Sausages are probably the most popular and delicious street food in the Czech Republic, and many streets in the big cities have countless stalls selling them alongside sauerkraut. Adding them to a warm and comforting goulash dish alongside potatoes and mushrooms will give you a delicious dish that you won’t be able to stop eating even in the hot summer months. You can use any kind of sausages you’d like.
Time: 10 minutes
1. Peel the potatoes and cut them into cubes.
2. Peel and chop the onions and tomatoes.
3. Cut the mushrooms into small cubes and slice the sausages.
4. Pour the oil and fry the onion over medium heat in a deep skillet for a few minutes until softened. Add the sausages and fry them with the onion for 2-3 minutes.
5. Add the potatoes, tomatoes, and mushrooms, and cook for 2-3 more minutes.
6. Season and add enough water to cover the potatoes. Cook for about 15 more minutes for all ingredients to soften.
7. Sprinkle the parsley and served.
This next main dish is one none of the guests will be able to refuse. The chicken is baked in the oven and filled with mushrooms and parsley, allowing it to win a medal of excellence as one of the less fattening dishes on the local menu.
Time: 10 minutes
1. Pre-heat your oven to 350°F (180°C).
2. Season the mushrooms with black pepper to taste, add the parsley and garlic, and fry for another 2-3 minutes over a low heat.
3. Place the chicken breast on the work surface, cut it on the side to create a pocket and stuff with ⅓ of the fried mushroom mixture.
4. Bake the chicken with the mushrooms in the oven for about 25 minutes.
5. Remove, plate, top with the rest of the mixture, and serve.
If you were in the Czech Republic looking at a dessert menu, you’d probably come across a large selection of dumplings. Dumplings are an integral part of the local cuisine and take up a lot of space on almost every restaurant’s menu. Some are made of bread crumbs, some from potatoes, some are to be eaten as side dishes and some as starters. The following recipe is for a dessert dumpling.
Plums are a very common fruit in the markets throughout the Czech Republic and serve as the basis for a variety of foods, the most prominent of which are sweet and delicious dumplings that are suitable for dessert or even as a light snack on their own.
Time: 10 minutes
1. Mix the flour, egg, and semolina, and milk to create a soft mixture. Knead the mixture until you get a dough.
2. Roll the dough and cut it into squares the size of two plum halves.

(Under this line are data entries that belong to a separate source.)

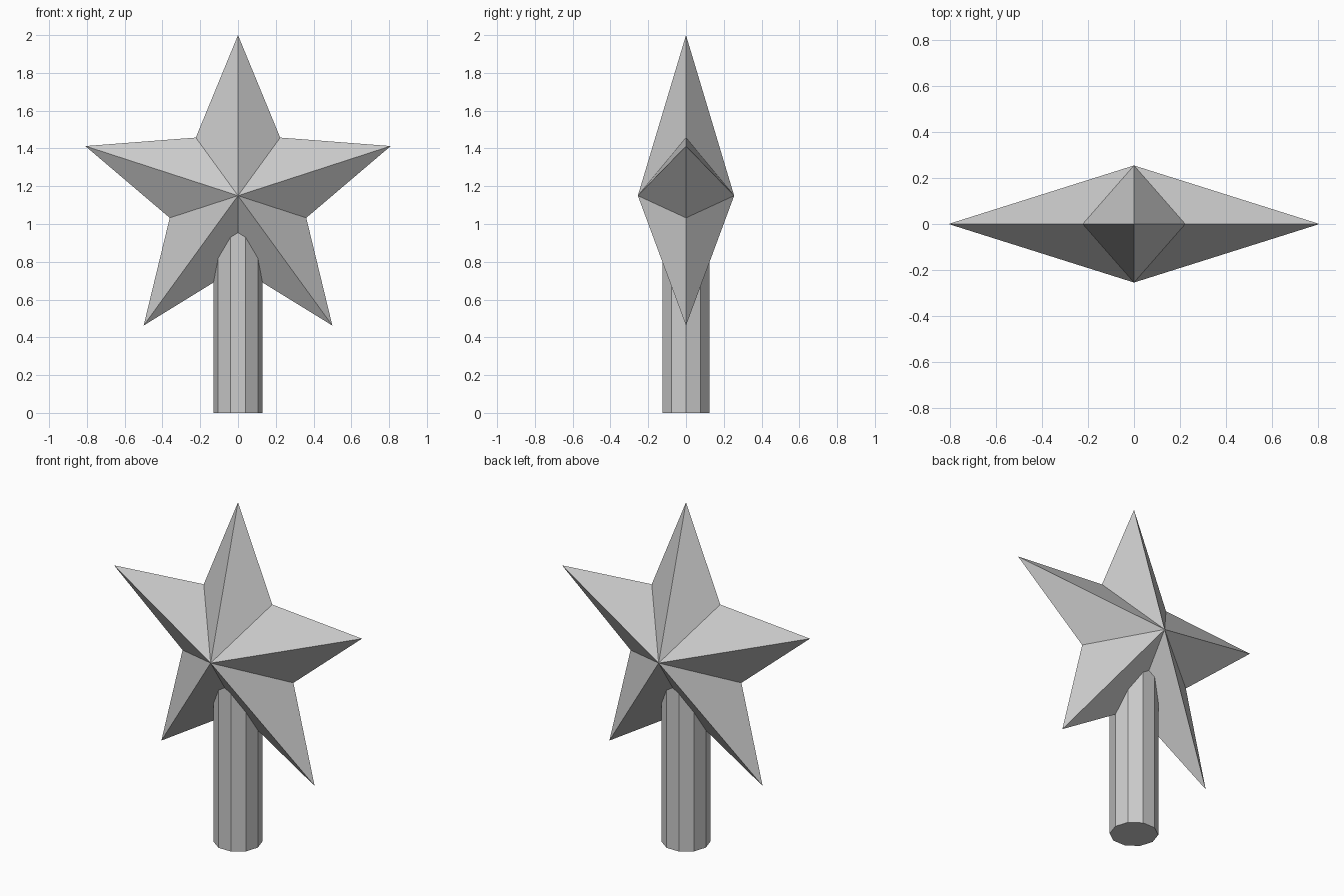
import bpy
import bmesh
from math import sin, cos, pi

cube = bpy.data.objects.get("Cube")
if cube:
    bpy.data.objects.remove(cube, do_unlink=True)

# Single light grey for the whole model
GREY = (0.604, 0.604, 0.604, 1)
grey = bpy.data.materials.new("light grey")
grey.use_nodes = True
grey.diffuse_color = GREY
grey.node_tree.nodes["Principled BSDF"].inputs["Base Color"].default_value = GREY


def add_object(name, bm):
    bmesh.ops.recalc_face_normals(bm, faces=bm.faces[:])
    mesh = bpy.data.meshes.new(name)
    bm.to_mesh(mesh)
    bm.free()
    mesh.materials.append(grey)
    obj = bpy.data.objects.new(name, mesh)
    bpy.context.collection.objects.link(obj)
    return obj


# Faceted star: a ring of alternating tips and notches, raised to a peak on each side
POINTS, TIP, NOTCH, DEPTH, CENTRE = 5, 0.85, 0.38, 0.255, 1.15
bm = bmesh.new()
ring = []
for i in range(2 * POINTS):
    radius = NOTCH if i % 2 else TIP
    angle = pi * i / POINTS
    ring.append(bm.verts.new((radius * sin(angle), 0, CENTRE + radius * cos(angle))))
for side in (-1, 1):
    peak = bm.verts.new((0, side * DEPTH, CENTRE))
    for a, b in zip(ring, ring[1:] + ring[:1]):
        bm.faces.new((a, b, peak))
add_object("star", bm)

# Ten-sided post, ending hidden inside the star
POST_RADIUS, POST_TOP = 0.13, 0.98
bm = bmesh.new()
bmesh.ops.create_cone(bm, cap_ends=True, segments=10, radius1=POST_RADIUS,
                      radius2=POST_RADIUS, depth=POST_TOP)
# Turn the post so that a corner points to each side
corner = max(bm.verts, key=lambda v: v.co.x)
if abs(corner.co.x - POST_RADIUS) > 0.001:
    for v in bm.verts:
        v.co.x, v.co.y = v.co.y, -v.co.x
bmesh.ops.translate(bm, verts=bm.verts[:], vec=(0, 0, POST_TOP / 2))
add_object("post", bm)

3. Wrap 2 plum halves in each square of dough and roll on a floured surface.
4. Pour water into a pot and add salt. Transfer the dumplings to the water and cook until they begin to boil.
5. Once the water begins to boil continue cooking for another 10 minutes.
6. Remove the dumplings from the pot and transfer them to a serving bowl.
7. For the dips, prepare 2 separate bowls: Add melted butter to one bowl, and in another bowl mix the sugar with the cinnamon.
8. Roll each dumpling first in the butter bowl and then in the cinnamon sugar bowl. You can also add a bowl of blueberry jam or honey with nuts, and dip the dumplings into them.